I was in Frankfurt, Germany working the night shift. Talking with a coworker of mine about President Bush, I believe, it was 2003/4. We talked about 1. The possibility of a Black president in our lifetime, and 2. The possibility of a female president in our lifetime.
Little did we know, President Obama would be inaugurated just 4 years later...
I remember the evening clearly...I sat in my living room in front of the television waiting for the announcement of our newly elected President. I remember the class, grace, and dignity that embraced the stage as the newly elected President, First Lady, and their two beautiful children walked to the front of the stage in Chicago, IL (only about 90 minutes from my hometown in Milwaukee, WI).
I was stationed in Montgomery, Alabama at the time. I remember passing confederate flags, conversing about the meaning of the flags, and the roots of its origin in the south. I was one of two black officers in my leadership class. I was 1 of 12 reservist selected to attend this highly sought after training. I was a closeted lesbian at the time.

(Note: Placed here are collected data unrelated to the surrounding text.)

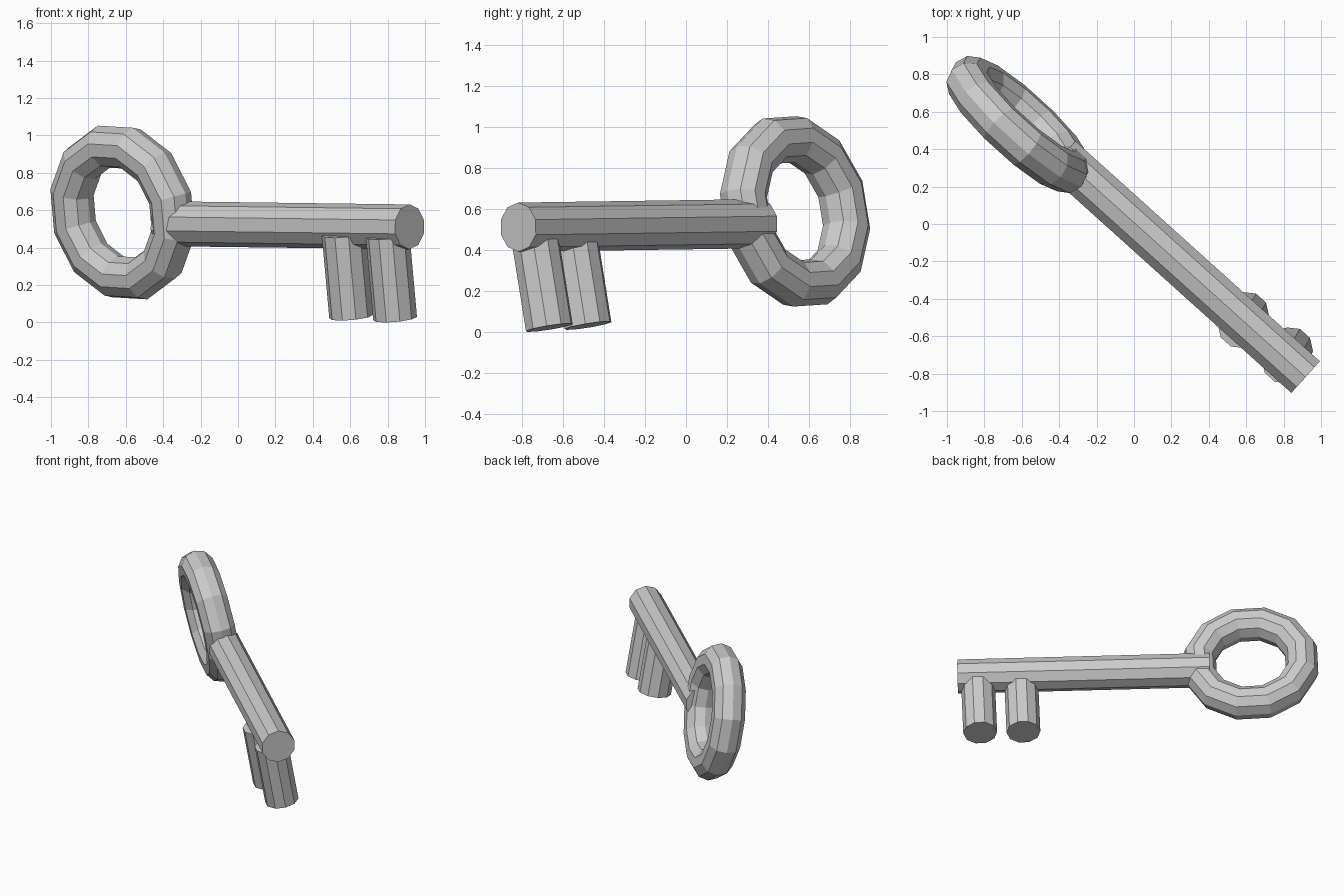
import bpy, bmesh, math
from mathutils import Vector, Matrix

if "Cube" in bpy.data.objects:
    bpy.data.objects.remove(bpy.data.objects["Cube"])


def add_object(name, bm):
    bmesh.ops.recalc_face_normals(bm, faces=bm.faces[:])
    me = bpy.data.meshes.new(name)
    bm.to_mesh(me)
    bm.free()
    ob = bpy.data.objects.new(name, me)
    bpy.context.collection.objects.link(ob)
    return ob


def rod(name, start, end, radius, ref, sides=10):
    """Capped cylinder between two points, one corner facing ref."""
    a, b = Vector(start), Vector(end)
    z = (b - a).normalized()
    x = Vector(ref)
    x = (x - z * x.dot(z)).normalized()
    frame = Matrix((x, z.cross(x), z)).transposed().to_4x4()
    bm = bmesh.new()
    bmesh.ops.create_cone(bm, cap_ends=True, segments=sides, radius1=radius,
                          radius2=radius, depth=(b - a).length)
    # put a corner on the local x axis
    v = bm.verts[:][0].co
    spin = Matrix.Rotation(-math.atan2(v.y, v.x), 4, 'Z')
    bm.transform(Matrix.Translation((a + b) / 2) @ frame @ spin)
    return add_object(name, bm)


def ring(name, centre, along, up, major, minor, segs=12, sides=10):
    """Faceted torus in the plane of along and up, flats on both axes."""
    c, x, y = Vector(centre), Vector(along).normalized(), Vector(up)
    y = (y - x * y.dot(x)).normalized()
    n = x.cross(y)
    bm = bmesh.new()
    loops = []
    for i in range(segs):
        t = 2 * math.pi * (i + 0.5) / segs
        out = x * math.cos(t) + y * math.sin(t)
        loop = []
        for j in range(sides):
            p = 2 * math.pi * j / sides
            loop.append(bm.verts.new(c + out * (major + minor * math.cos(p))
                                     + n * minor * math.sin(p)))
        loops.append(loop)
    for i in range(segs):
        l0, l1 = loops[i], loops[(i + 1) % segs]
        for j in range(sides):
            k = (j + 1) % sides
            bm.faces.new((l0[j], l1[j], l1[k], l0[k]))
    return add_object(name, bm)


up = Vector((-0.09, -0.16, 1)).normalized()
shaft_dir = Vector((0.743, -0.669, -0.012))

# Round handle
ring("key_bow", (-0.617, 0.532, 0.588), (0.743, -0.669, -0.045), up, 0.366, 0.117)

# Long shaft
rod("key_shaft", (-0.39, 0.359, 0.528), (0.917, -0.818, 0.511), 0.12, (0, 0, 1))

# Two teeth under the tip
for i, base in enumerate([(0.605, -0.478, 0.031), (0.84, -0.667, 0.021)]):
    base = Vector(base)
    rod(f"key_tooth_{i + 1}", base, base + up * 0.45, 0.118, shaft_dir)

I was laxed in my perspective about my presence because I’d already obtained my doctorate and had a masters and bachelors as well. What was the big deal in another masters degree?

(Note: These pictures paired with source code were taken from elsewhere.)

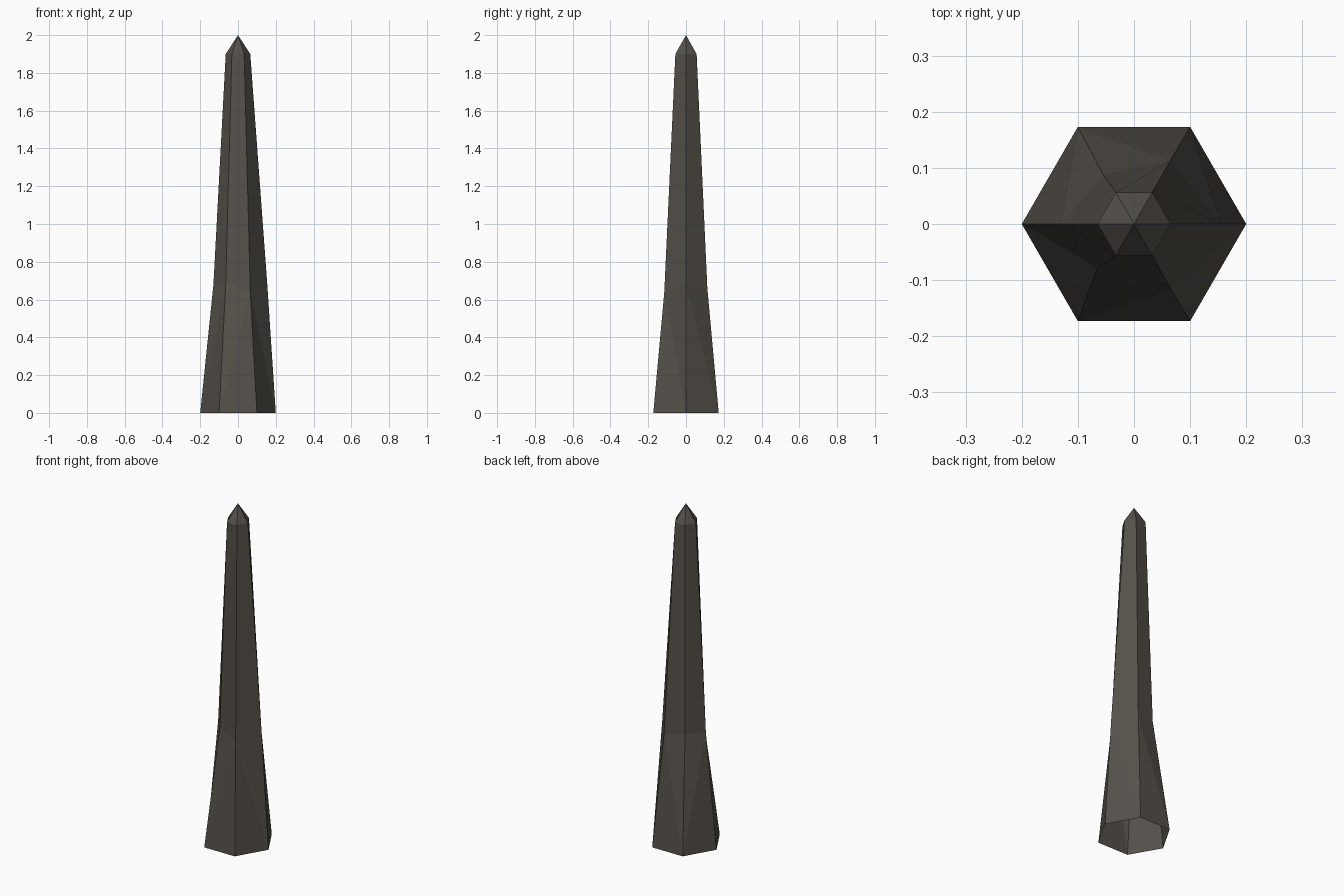
import bpy, bmesh, math

if "Cube" in bpy.data.objects:
    bpy.data.objects.remove(bpy.data.objects["Cube"])

stone = bpy.data.materials.new("dark stone")
stone.diffuse_color = (0.09, 0.08, 0.068, 1)
stone.use_nodes = True
stone.node_tree.nodes["Principled BSDF"].inputs["Base Color"].default_value = stone.diffuse_color

SIDES = 6
bm = bmesh.new()


def hexagon(radius, z):
    return [bm.verts.new((radius * math.cos(i * math.tau / SIDES),
                          radius * math.sin(i * math.tau / SIDES), z))
            for i in range(SIDES)]


# Rings: wide foot, uneven hand-cut waist, narrow shoulder, point
foot = hexagon(0.2, 0)
waist = [bm.verts.new(p) for p in (
    (0.155, 0.0, 0.68), (0.065, 0.113, 0.66), (-0.055, 0.088, 0.68),
    (-0.13, 0.0, 0.68), (-0.065, -0.078, 0.68), (0.065, -0.115, 0.64))]
shoulder = hexagon(0.065, 1.9)
tip = bm.verts.new((0, 0, 2))

# Lower facets split along a diagonal, which leans left or right per side
lean_right = (False, False, True, True, True, False)
for i in range(SIDES):
    j = (i + 1) % SIDES
    a, b, c, d = foot[i], foot[j], waist[j], waist[i]
    tris = ((a, b, c), (a, c, d)) if lean_right[i] else ((a, b, d), (b, c, d))
    for t in tris:
        bm.faces.new(t)
    # Upper shaft and pointed cap (the foot is left open)
    bm.faces.new((d, c, shoulder[j], shoulder[i]))
    bm.faces.new((shoulder[i], shoulder[j], tip))

mesh = bpy.data.meshes.new("obelisk")
bm.to_mesh(mesh)
bm.free()
mesh.materials.append(stone)
obelisk = bpy.data.objects.new("obelisk", mesh)
bpy.context.collection.objects.link(obelisk)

The arrogance. My arrogance.
I experienced a complete perspective shift, literally in nano-seconds, when I heard one of the Tuskegee Airmen reflect on his military service. I remember him saying how much of a blessing it was to sit in my seat and how many people had fought and died for me to be there; to be PAID to get an education.

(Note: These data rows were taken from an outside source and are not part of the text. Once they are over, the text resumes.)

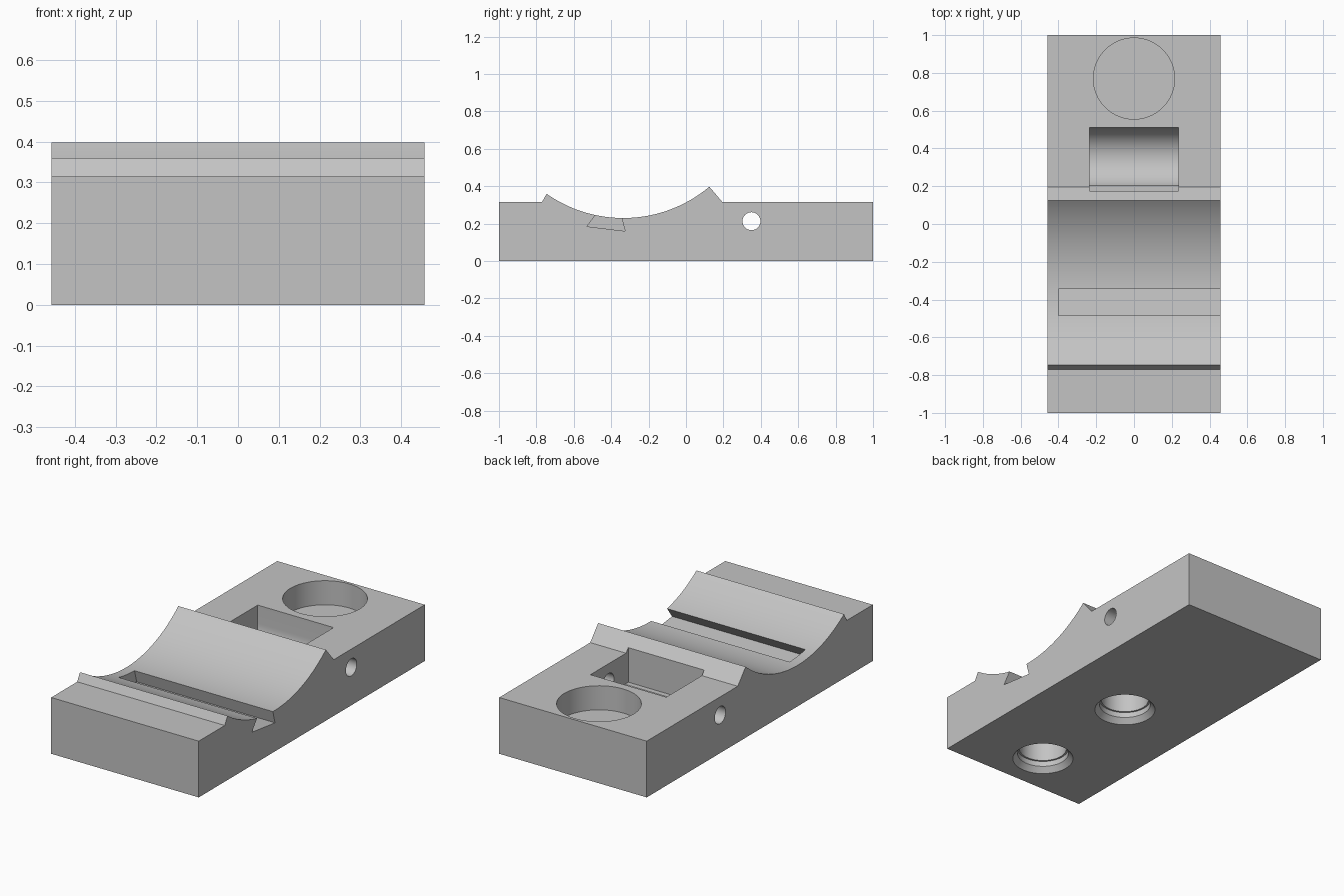
import bpy
import bmesh
from math import sin, cos, pi, atan2

cube = bpy.data.objects.get("Cube")
if cube:
    bpy.data.objects.remove(cube, do_unlink=True)

HALF = 0.457   # half width of the block
TOP = 0.315    # height of the flat deck


def material(name, value):
    mat = bpy.data.materials.new(name)
    mat.use_nodes = True
    colour = (value, value, value, 1)
    mat.diffuse_color = colour
    bsdf = next(n for n in mat.node_tree.nodes if n.type == 'BSDF_PRINCIPLED')
    bsdf.inputs["Base Color"].default_value = colour
    return mat


def link(name, bm):
    bmesh.ops.recalc_face_normals(bm, faces=bm.faces[:])
    mesh = bpy.data.meshes.new(name)
    bm.to_mesh(mesh)
    bm.free()
    obj = bpy.data.objects.new(name, mesh)
    bpy.context.collection.objects.link(obj)
    return obj


def arc(cy, cz, r, start, end, steps):
    angles = [start + (end - start) * i / steps for i in range(steps + 1)]
    return [(cy + r * cos(a), cz + r * sin(a)) for a in angles]


def prism(name, profile, x0, x1):
    """Extrude a (y, z) outline along x."""
    bm = bmesh.new()
    face = bm.faces.new([bm.verts.new((x0, y, z)) for y, z in profile])
    new = bmesh.ops.extrude_face_region(bm, geom=[face])["geom"]
    moved = [v for v in new if isinstance(v, bmesh.types.BMVert)]
    bmesh.ops.translate(bm, verts=moved, vec=(x1 - x0, 0, 0))
    return link(name, bm)


def turned(name, y, profile, steps=64):
    """Closed round solid from (radius, z) rings on a vertical axis."""
    bm = bmesh.new()
    rings = []
    for r, z in profile:
        rings.append([bm.verts.new((px, py + y, z)) for px, py in
                      arc(0, 0, r, 0, 2 * pi, steps)[:-1]])
    for low, high in zip(rings, rings[1:]):
        for i in range(steps):
            j = (i + 1) % steps
            bm.faces.new((low[i], low[j], high[j], high[i]))
    bm.faces.new(rings[0])
    bm.faces.new(rings[-1])
    return link(name, bm)


# Block with a curved cradle between two ridges
cy, cz, radius = -0.335, 0.945, 0.715
front_angle = atan2(0.36 - cz, -0.745 - cy)
rear_angle = atan2(0.397 - cz, 0.125 - cy)
outline = [(-1, 0), (-1, TOP), (-0.77, TOP)]
outline += arc(cy, cz, radius, front_angle, rear_angle, 48)
outline += [(0.195, TOP), (1, TOP), (1, 0)]
block = prism("cradle_block", outline, -HALF, HALF)

# Dovetail slot, open on the left side
dovetail = [(-0.53, 0.185), (-0.325, 0.16), (-0.35, 0.25), (-0.47, 0.265)]
cutters = [prism("dovetail_cutter", dovetail, -0.40, HALF + 0.1)]

# Pocket with a rounded floor and a small ledge
axis_y, axis_z = 0.35, 0.213
floor = arc(axis_y, axis_z, 0.16, pi + 0.438, 2 * pi, 32)
pocket = [(0.175, 0.5), (0.175, floor[0][1])] + floor + [(0.51, 0.5)]
cutters.append(prism("pocket_cutter", pocket, -0.235, 0.235))

# Cross pin hole through both sides
pin = arc(axis_y, axis_z, 0.048, 0, 2 * pi, 40)[:-1]
cutters.append(prism("pin_cutter", pin, -0.6, 0.6))

# Round recess on the deck
cutters.append(turned("recess_cutter", 0.77, [(0.215, 0.18), (0.215, 0.5)]))

# Chamfered, stepped blind holes underneath
stepped = [(0.16, -0.05), (0.16, 0), (0.135, 0.03),
           (0.135, 0.06), (0.125, 0.06), (0.125, 0.2)]
for y in (-0.075, -0.753):
    cutters.append(turned("bottom_hole_cutter", y, stepped))

# Apply the cuts and remove the cutters
for cutter in cutters:
    cutter.hide_render = True
    cut = block.modifiers.new(cutter.name, 'BOOLEAN')
    cut.operation = 'DIFFERENCE'
    cut.solver = 'EXACT'
    cut.object = cutter
bpy.context.view_layer.update()
graph = bpy.context.evaluated_depsgraph_get()
result = bpy.data.meshes.new_from_object(block.evaluated_get(graph))
block.modifiers.clear()
block.data = result
for cutter in cutters:
    bpy.data.objects.remove(cutter, do_unlink=True)

# Finish
block.data.materials.clear()
block.data.materials.append(material("light_grey", 0.55))
bpy.ops.object.select_all(action='DESELECT')
block.select_set(True)
bpy.context.view_layer.objects.active = block
bpy.ops.object.shade_smooth_by_angle(angle=pi / 9)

I got my shyt together real quick.
As I reflect this evening, watching the sunset and seeing the posts about Vice Presidential Candidate Kamala Harris, I’m reminded of the shift that took place the day after President Obama was elected. There was so much tension in our class and on campus that you could cut it with a knife. Literally.
I must admit it was hard holding back the joy of being in service when the first black President was elected. It wasn’t protocol to openly express our political opinions, especially as an officer, a black officer who should just be happy to be present. 💯 However the reactions, murmurs, and cold shoulders showed political affiliation and opinion without one utterance.
Whether you agree or disagree with the current administration or the 2020 candidates matters not. What matters most, in my opinion, is the collective shift in consciousness that’s happening around the universe.
❤️ I’m grateful to be a part of this shift.
❤️ I’m grateful to be a witness to this shift.
❤️ And most of all I’m grateful to be a CONTRIBUTOR to the collective shift in consciousness that’s happening.
❤️🌟 My question to you on tonight is this: Are you a viewer or a participant in the shift?
My reality is I AM both. 💯
🌟 I choose embrace the change.
🌟 I choose to contribute to the change.
🌟 I welcome the “more,” because it’s coming.
I challenge YOU to ponder where and how you fit in? What role will you play in this next quantum leap of evolution (and shift in consciousness)? 😊
I Love ❤️ You.
Be Well. ~Dr. Elijah 😘